The Batman grabs me and growls, “Edward Nigma.”
And I say, in as dignified a tone as any man can manage when he’s being held off the floor, “Oh my god please don’t hurt me.”
“That depends on if you cooperate,” says the Batman.
“I’ll-tell-you-anything-you-want-to-know-in-exchange-for-leniency-and-witness-protection,” say I, because I’d had a lot of time to stew on this subject. And — coincidentally — because my noncompete contract with Competitron was tied to my legal identity.
This seems to give the Batman pause, in much the way I imagine it gives James Bond pause to find that the bombmaker is a little old man locked in a back room who hasn’t seen his daughter in a month. “Go on,” he says.
So I explain the past six months to him, and when I’m finished, he says, “You need help, Nigma.”
And I’m like, “Yeah, that’s fair, because I sort of became a supervillain because I don’t know how to say no to people and that might be a red flag, you know?”
So I end up in Arkham.
Arkham Asylum has a bit of a reputation as a revolving door for criminals, which I think isn’t really fair. It’s a great place! I got housed, and fed, and I got the first anxiety medication I’ve ever had in my life, which is a great time — and I had to pay for none of this, because in fact the state paid for it for me — and in exchange all I had to do was learn my truth and spend time in the same room as people who weren’t allowed sharp objects except under close supervision.

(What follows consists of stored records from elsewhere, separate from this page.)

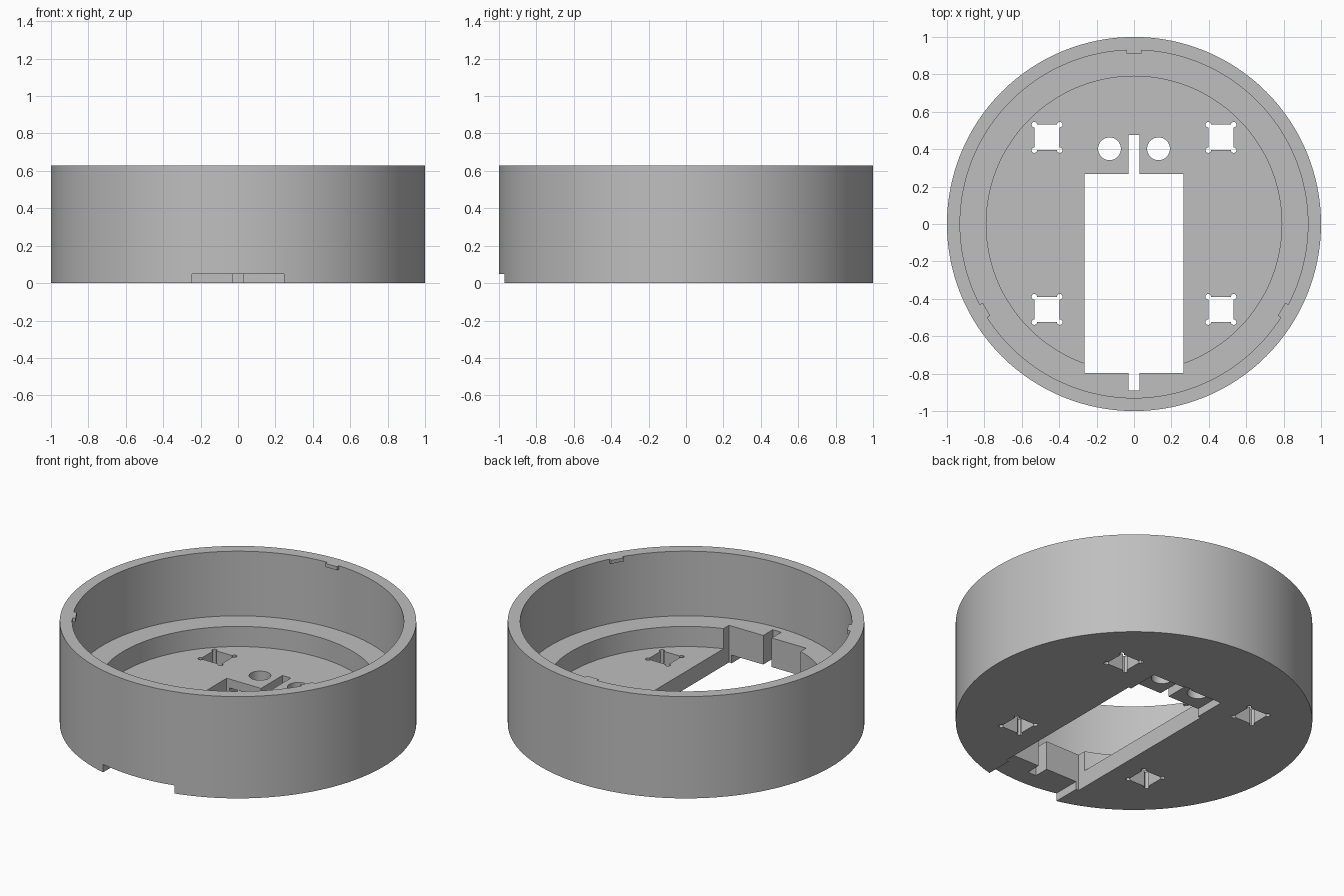
import bpy, bmesh, math
from mathutils import Matrix

cube = bpy.data.objects.get("Cube")
if cube:
    bpy.data.objects.remove(cube, do_unlink=True)

HEIGHT, LEDGE, FLOOR, RECESS = 0.63, 0.23, 0.105, 0.05
SIDES = 128

grey = bpy.data.materials.new("plain_grey")
grey.use_nodes = True
grey.diffuse_color = (0.52, 0.52, 0.52, 1)
grey.node_tree.nodes["Principled BSDF"].inputs["Base Color"].default_value = grey.diffuse_color


def add_object(name, bm):
    bmesh.ops.recalc_face_normals(bm, faces=bm.faces)
    mesh = bpy.data.meshes.new(name)
    bm.to_mesh(mesh)
    bm.free()
    mesh.materials.append(grey)
    obj = bpy.data.objects.new(name, mesh)
    bpy.context.collection.objects.link(obj)
    return obj


def box(name, x0, x1, y0, y1, z0, z1):
    bm = bmesh.new()
    bmesh.ops.create_cube(bm, size=1)
    for v in bm.verts:
        v.co.x = x1 if v.co.x > 0 else x0
        v.co.y = y1 if v.co.y > 0 else y0
        v.co.z = z1 if v.co.z > 0 else z0
    return add_object(name, bm)


def cylinder(name, x, y, radius, sides):
    bm = bmesh.new()
    bmesh.ops.create_cone(bm, cap_ends=True, segments=sides, radius1=radius, radius2=radius,
                          depth=1, matrix=Matrix.Translation((x, y, 0)))
    return add_object(name, bm)


def lathe(name, profile):
    """Revolve a profile of (radius, z) whose ends lie on the axis."""
    bm = bmesh.new()
    rings = []
    for r, z in profile:
        if r == 0:
            rings.append([bm.verts.new((0, 0, z))] * SIDES)
        else:
            rings.append([bm.verts.new((r * math.cos(a), r * math.sin(a), z))
                          for a in (math.tau * i / SIDES for i in range(SIDES))])
    for low, high in zip(rings, rings[1:]):
        if low[0] is low[1]:
            bm.faces.new(high)
        elif high[0] is high[1]:
            bm.faces.new(low)
        else:
            for i in range(SIDES):
                j = (i + 1) % SIDES
                bm.faces.new((low[i], low[j], high[j], high[i]))
    bmesh.ops.delete(bm, geom=[v for v in bm.verts if not v.link_faces], context='VERTS')
    return add_object(name, bm)


def cut(target, cutter):
    mod = target.modifiers.new("cut", 'BOOLEAN')
    mod.operation, mod.solver, mod.object = 'DIFFERENCE', 'EXACT', cutter
    bpy.context.view_layer.objects.active = target
    bpy.ops.object.modifier_apply(modifier=mod.name)
    bpy.data.objects.remove(cutter, do_unlink=True)


# Round cup with stepped ledge and flat floor
body = lathe("round_housing", [(0, 0), (1, 0), (1, HEIGHT), (0.93, HEIGHT), (0.93, LEDGE),
                               (0.79, LEDGE), (0.79, FLOOR), (0, FLOOR)])

# Shallow channel under the floor, open at the front rim
cut(body, box("channel_cutter", -0.245, 0.245, -1.2, 0.466, -0.1, RECESS))

# Main rectangular opening and the cable slots at its ends
cut(body, box("opening_cutter", -0.264, 0.264, -0.797, 0.267, -0.2, 0.5))
cut(body, box("slot_cutter", -0.029, 0.029, -0.89, 0.476, -0.3, 0.45))

# Pair of round holes behind the opening
for side in (-1, 1):
    cut(body, cylinder("round_hole_cutter", side * 0.131, 0.402, 0.061, 32))

# Four square holes with small corner reliefs
HALF = 0.068
for x in (-0.465, 0.465):
    for y in (-0.457, 0.463):
        cut(body, box("square_cutter", x - HALF, x + HALF, y - HALF, y + HALF, -0.2, 0.4))
        for dx in (-HALF, HALF):
            for dy in (-HALF, HALF):
                cut(body, cylinder("relief_cutter", x + dx, y + dy, 0.015, 12))

# Three small locking tabs inside the rim
for i, name in enumerate(("back", "right", "left")):
    tab = box(name + "_locking_tab", -0.04, 0.04, 0.911, 0.9305, HEIGHT - 0.022, HEIGHT)
    tab.data.transform(Matrix.Rotation(math.tau * i / 3, 4, 'Z'))

# Smooth curved walls, crisp edges
bpy.ops.object.select_all(action='DESELECT')
body.select_set(True)
bpy.context.view_layer.objects.active = body
bpy.ops.object.shade_smooth_by_angle(angle=math.radians(30))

Three months later, I’m out on parole, and the Batman even pulled some strings to make sure I got a new job under Wayne Enterprises’ felon employment program.
So I walk into Wayne Enterprises, my first day on the job, and who is there to meet me in the lobby but Bruce Wayne himself. You may not know this, if you have not looked at a screen or piece of printed media for years, but Bruce Wayne is a very attractive man. He looks like an actor playing a billionaire. You know what I mean? Most billionaires look like the portrait of Dorian Gray after all the sodomy, like they sank all their lifeforce itself into accumulating more money than any human being can possibly spend. They look like Emperor Palpatine after killing the Jedi. But apparently the stories about Bruce Wayne are true, because the man looked like a walking fashion shoot for three-piece suits. I expected to see photographers in every corner of the room, flashing their cameras and occasionally vamping, “Work it, baby! You’re perfect! Now let’s see that three-quarter angle!”
What I am saying is that it is very hard for folks of a certain persuasion not to focus on the man’s lips. But I, with my newfound self-assurance, did not even hesitate. I walked right up to Bruce fucking Wayne and shook his hand, you know, that nice strong manly kind of handshake where you both grip the other person’s forearm like you’re about to do a judo kata, and I start to say, “Bruce Wayne. I love your work.”
But I’ve been meticulously studying the shape of the man’s jawline since the moment I walked into the room, and suddenly I realise where I’ve felt that grip before, because it was arresting me in my office three months earlier. So instead of “work,” what actually comes out is “your hands on me.”
“Bruce Wayne. I love your hands on me.”
He freezes. Everyone in the room freezes. It feels like Mr. Freeze has just passed through and flash-frozen the entire room. My life flashes before my eyes. All I can think is that I’ve screwed up my fresh start completely from word one, because I’m so socially awkward I have no idea what the proper etiquette is for realising your new employer spends his nights as a vigilante detective. My only hope to salvage this situation is to explain what happened so we can both laugh it off and move on with our lives.
Instead, my panicked brain assesses the situation and decides that its best defense is to demonstrate to the world that Bruce Wayne is more than he appears.
And that, Dr. Strange, is how I ended up back in Arkham for assault and battery.